Plain-text document sources
·····
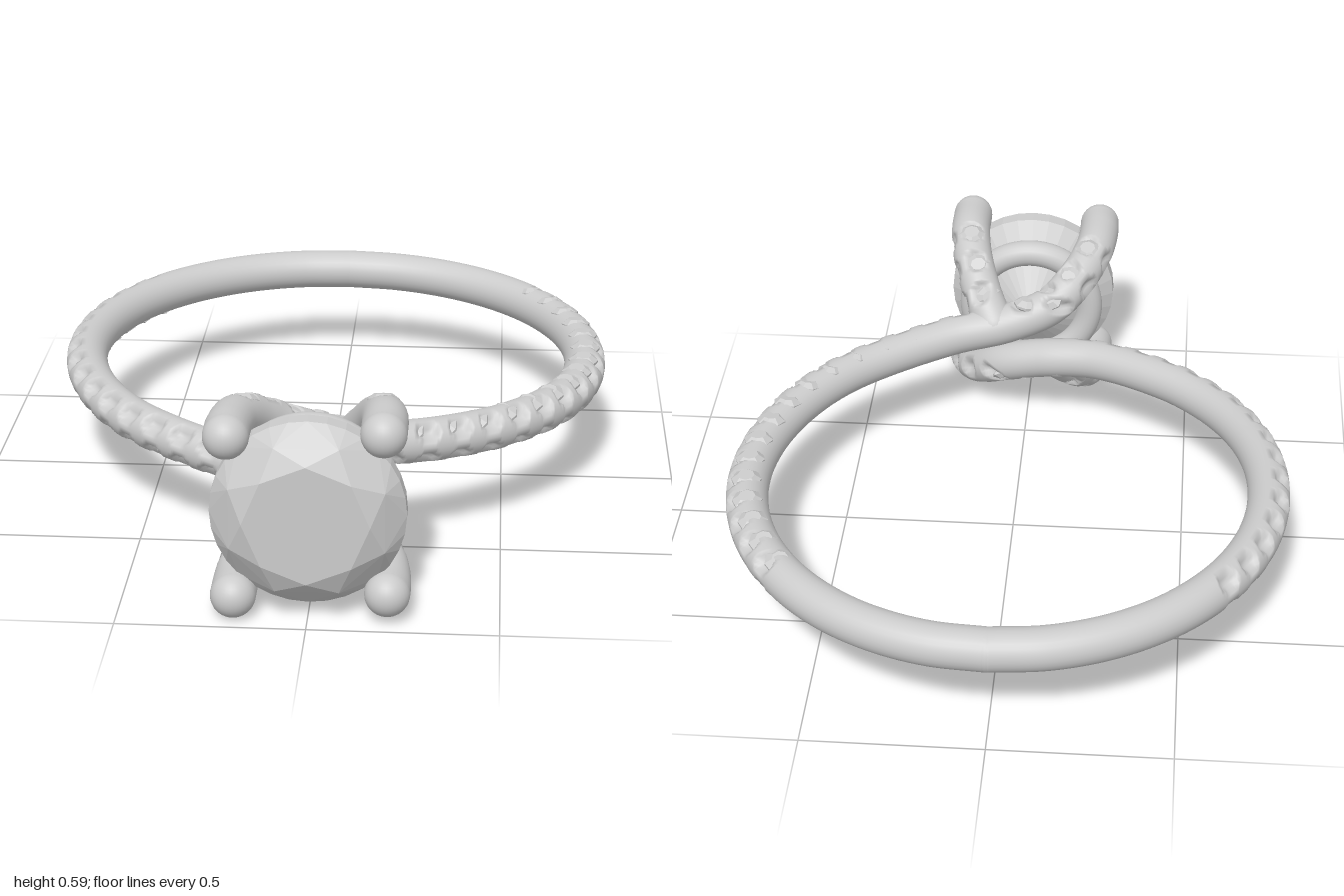
import * as THREE from 'three';
import { ConvexGeometry } from 'three/addons/geometries/ConvexGeometry.js';

const V = (x, y, z) => new THREE.Vector3(x, y, z);
const MID = 0.295; // height of the stone axis, about which both halves are turned
const R = 0.06; // wire radius
const PITCH = 0.097; // distance between small stones

const metal = new THREE.MeshStandardMaterial({ color: 0xcccccc });
const facet = new THREE.MeshStandardMaterial({ color: 0xcccccc, flatShading: true });

function mesh(name, geometry, material) {
  const m = new THREE.Mesh(geometry, material);
  m.name = name;
  return m;
}

// Frame on a wire: n faces outwards from the finger on the band, from the stone axis on the prongs
function frameAt(curve, u) {
  const p = curve.getPointAt(u);
  const t = curve.getTangentAt(u);
  const w = THREE.MathUtils.smoothstep(p.z, 0.5, 0.64);
  const band = V(p.x, 0, p.z + 0.2).normalize();
  const prong = V(p.x, p.y, 0).normalize();
  const n = band.lerp(prong, w);
  n.addScaledVector(t, -n.dot(t)).normalize();
  return { p, t, n, b: t.clone().cross(n) };
}

// Round wire with a pair of scooped pockets beside every small stone
function wireGeometry(curve, seats, segments, sides = 28) {
  const length = curve.getLength();
  const pos = [];
  const index = [];
  for (let i = 0; i <= segments; i++) {
    const u = i / segments;
    const { p, n, b } = frameAt(curve, u);
    const gap = seats.reduce((m, s) => Math.min(m, Math.abs(s - u * length)), 1) / 0.034;
    for (let j = 0; j < sides; j++) {
      const a = (j / sides) * Math.PI * 2;
      const off = (Math.min(a, Math.PI * 2 - a) - 0.82) / 0.5;
      const r = R - 0.024 * Math.sqrt(Math.max(0, 1 - gap * gap - off * off));
      const v = p.clone().addScaledVector(n, r * Math.cos(a)).addScaledVector(b, r * Math.sin(a));
      pos.push(v.x, v.y, v.z);
      if (i === segments) continue;
      const k = i * sides + j;
      const l = i * sides + ((j + 1) % sides);
      index.push(k, l, k + sides, l, l + sides, k + sides);
    }
  }
  const g = new THREE.BufferGeometry();
  g.setAttribute('position', new THREE.Float32BufferAttribute(pos, 3));
  g.setIndex(index);
  g.computeVertexNormals();
  return g;
}

// Small round-cut stone, table towards +y
const smallStone = new THREE.LatheGeometry(
  [[0, 0.01], [0.042, 0.04], [0.043, 0.048], [0.024, 0.063], [0, 0.063]].map(([x, y]) => new THREE.Vector2(x, y)), 8);

// A wire with rounded ends, set with stones from the given arc length up to z = 0.84
function setWire(name, points, firstSeat, segments) {
  const group = new THREE.Group();
  group.name = name;
  const curve = new THREE.CatmullRomCurve3(points);
  curve.arcLengthDivisions = 600;
  const length = curve.getLength();
  const seats = [];
  for (let s = firstSeat; s < length && curve.getPointAt(s / length).z < 0.84; s += PITCH) seats.push(s);
  group.add(mesh(name + 'Wire', wireGeometry(curve, seats, segments), metal));
  for (const end of [points[0], points[points.length - 1]]) {
    const cap = mesh(name + 'End', new THREE.SphereGeometry(R, 28, 18), metal);
    cap.position.copy(end);
    group.add(cap);
  }
  for (const s of seats) {
    const { p, t, n, b } = frameAt(curve, s / length);
    const stone = mesh('smallStone', smallStone, facet);
    stone.quaternion.setFromRotationMatrix(new THREE.Matrix4().makeBasis(b, n, t));
    stone.position.copy(p);
    group.add(stone);
  }
  return group;
}

// Half of the ring: one band arm sweeping into a far prong, plus the near prong branching off it
function halfRing() {
  const half = new THREE.Group();
  const arm = [];
  for (let d = 0; d <= 144; d += 12) {
    const a = THREE.MathUtils.degToRad(d);
    const rise = 0.022 * THREE.MathUtils.smoothstep(d, 95, 150);
    arm.push(V(0.74 * Math.sin(a), -0.006 * Math.sin(a) + rise, -0.2 - 0.74 * Math.cos(a)));
  }
  arm.push(V(0.22, 0.035, 0.525), V(0.06, 0.06, 0.565), V(-0.07, 0.105, 0.605), V(-0.15, 0.165, 0.68),
    V(-0.195, 0.205, 0.78), V(-0.207, 0.216, 0.87), V(-0.207, 0.217, 0.932));
  half.add(setWire('bandArm', arm, 0.69, 430));
  half.add(setWire('prong', [V(0.1, 0.06, 0.56), V(0.14, 0.125, 0.625), V(0.175, 0.19, 0.715),
    V(0.193, 0.228, 0.82), V(0.195, 0.233, 0.932)], 0.09, 90));
  return half;
}

// Main stone: octagonal table, crown, round girdle and pointed underside
function mainStone() {
  const pts = [V(0, 0, 0.69)];
  const ring = (count, r, z, turn = 0) => {
    for (let i = 0; i < count; i++) {
      const a = ((i + turn) / count) * Math.PI * 2;
      pts.push(V(r * Math.cos(a), r * Math.sin(a), z));
    }
  };
  ring(8, 0.165, 1);
  ring(8, 0.218, 0.968, 0.5);
  ring(32, 0.256, 0.915);
  ring(32, 0.256, 0.87);
  return mesh('mainStone', new ConvexGeometry(pts), facet);
}

export function createModel() {
  const ring = new THREE.Group();
  ring.name = 'ring';
  const body = new THREE.Group();
  body.name = 'ringBody';
  body.position.y = MID;
  ring.add(body);

  // The two halves match by a half turn about the stone axis
  ['leftHalf', 'rightHalf'].forEach((name, i) => {
    const half = halfRing();
    half.name = name;
    half.rotation.z = i * Math.PI;
    body.add(half);
  });

  body.add(mainStone());

  // Rail under the stone joining the prongs
  const rail = mesh('rail', new THREE.TorusGeometry(0.185, 0.04, 20, 64), metal);
  rail.position.z = 0.785;
  body.add(rail);
  return ring;
}
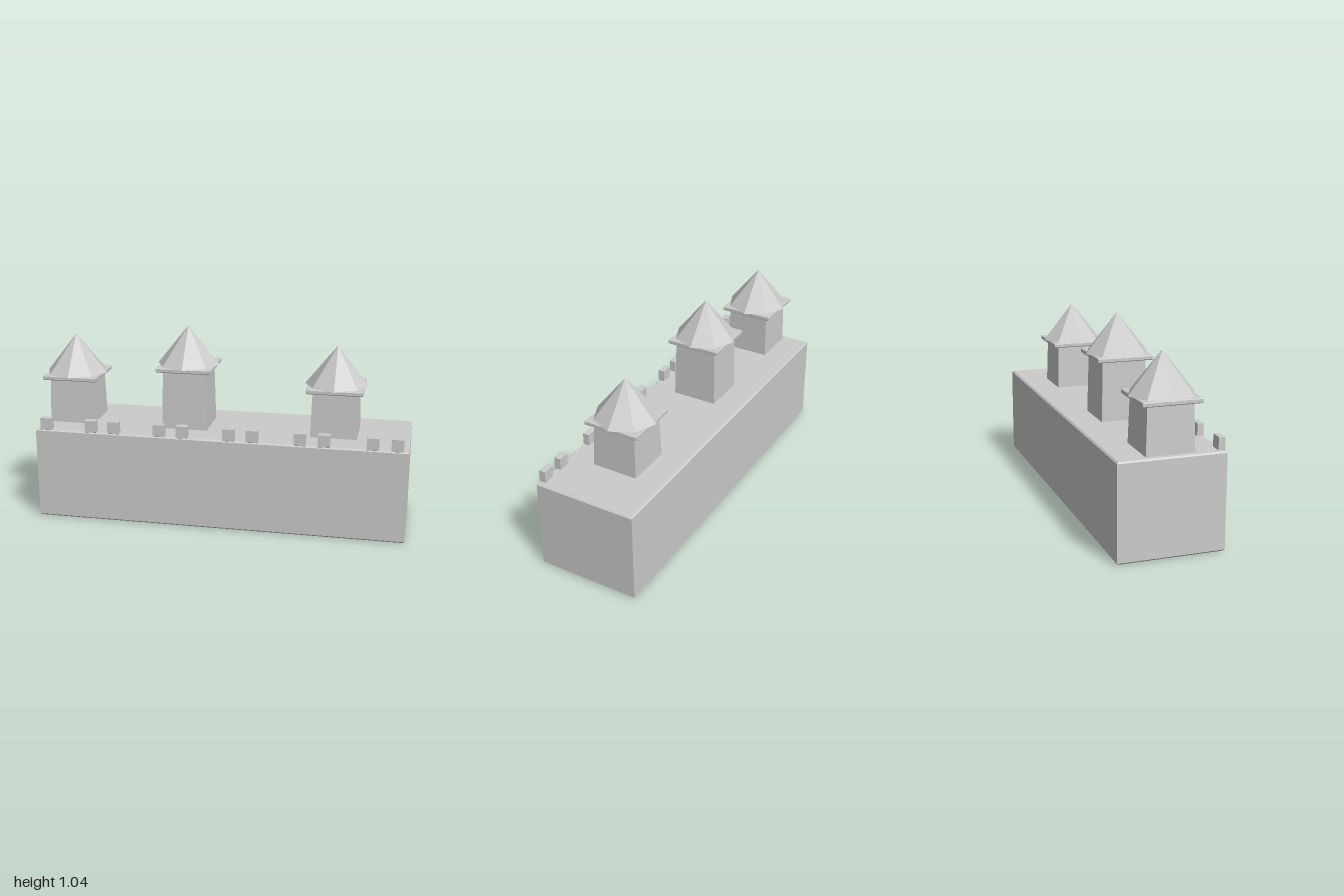
import * as THREE from 'three';

const material = new THREE.MeshStandardMaterial({ color: 0xcccccc, flatShading: true });

function addMesh(parent, name, geometry, x, y, z) {
  const mesh = new THREE.Mesh(geometry, material);
  mesh.name = name;
  mesh.position.set(x, y, z);
  parent.add(mesh);
  return mesh;
}

// Block standing on y = 0 with chamfered top and bottom rims; the top is scaled by taper
function chamferedBlock(w, h, d, bevel, taper = 1) {
  const a = w / 2 - bevel, b = d / 2 - bevel;
  const outline = new THREE.Shape([
    new THREE.Vector2(-a, -b), new THREE.Vector2(a, -b),
    new THREE.Vector2(a, b), new THREE.Vector2(-a, b),
  ]);
  const geometry = new THREE.ExtrudeGeometry(outline, {
    depth: h - 2 * bevel, bevelThickness: bevel, bevelSize: bevel, bevelSegments: 1,
  });
  geometry.translate(0, 0, bevel).rotateX(-Math.PI / 2);
  const p = geometry.attributes.position;
  for (let i = 0; i < p.count; i++) {
    const s = 1 + (taper - 1) * p.getY(i) / h;
    p.setXYZ(i, p.getX(i) * s, p.getY(i), p.getZ(i) * s);
  }
  geometry.computeVertexNormals();
  return geometry;
}

// Tapered square shaft, eaves slab and eight-sided pointed roof
function createTower(x, height) {
  const tower = new THREE.Group();
  tower.name = 'tower';
  tower.position.set(x, 0.49, 0);
  addMesh(tower, 'towerShaft', chamferedBlock(0.246, height, 0.246, 0.006, 0.94), 0, 0, 0);
  addMesh(tower, 'eavesSlab', chamferedBlock(0.296, 0.024, 0.296, 0.004), 0, height - 0.002, 0);
  addMesh(tower, 'roof', new THREE.ConeGeometry(0.168, 0.21, 8), 0, height + 0.125, 0);
  return tower;
}

export function createModel() {
  const model = new THREE.Group();
  model.name = 'fortressWall';

  // Main wall
  addMesh(model, 'wall', chamferedBlock(1.985, 0.498, 0.546, 0.008), 0.005, 0, 0);

  // Towers, the middle one taller
  for (const [x, height] of [[-0.832, 0.25], [-0.2, 0.324], [0.6, 0.25]]) {
    model.add(createTower(x, height));
  }

  // Battlement blocks in pairs along the front edge; the first pair is cut by the wall end
  for (let i = -1; i < 5; i++) {
    for (const side of [-1, 1]) {
      const x = -0.617 + 0.3735 * i + side * 0.0625;
      if (x > -1) addMesh(model, 'merlon', chamferedBlock(0.062, 0.067, 0.034, 0.002), x, 0.496, 0.256);
    }
  }
  return model;
}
·····
**Work order:** Extract, word for word, each line from the top of the data down to and including the line with "function frameAt(curve, u)"; skip the pictures.

**Answer space:**
import * as THREE from 'three';
import { ConvexGeometry } from 'three/addons/geometries/ConvexGeometry.js';

const V = (x, y, z) => new THREE.Vector3(x, y, z);
const MID = 0.295; // height of the stone axis, about which both halves are turned
const R = 0.06; // wire radius
const PITCH = 0.097; // distance between small stones

const metal = new THREE.MeshStandardMaterial({ color: 0xcccccc });
const facet = new THREE.MeshStandardMaterial({ color: 0xcccccc, flatShading: true });

function mesh(name, geometry, material) {
  const m = new THREE.Mesh(geometry, material);
  m.name = name;
  return m;
}

// Frame on a wire: n faces outwards from the finger on the band, from the stone axis on the prongs
function frameAt(curve, u) {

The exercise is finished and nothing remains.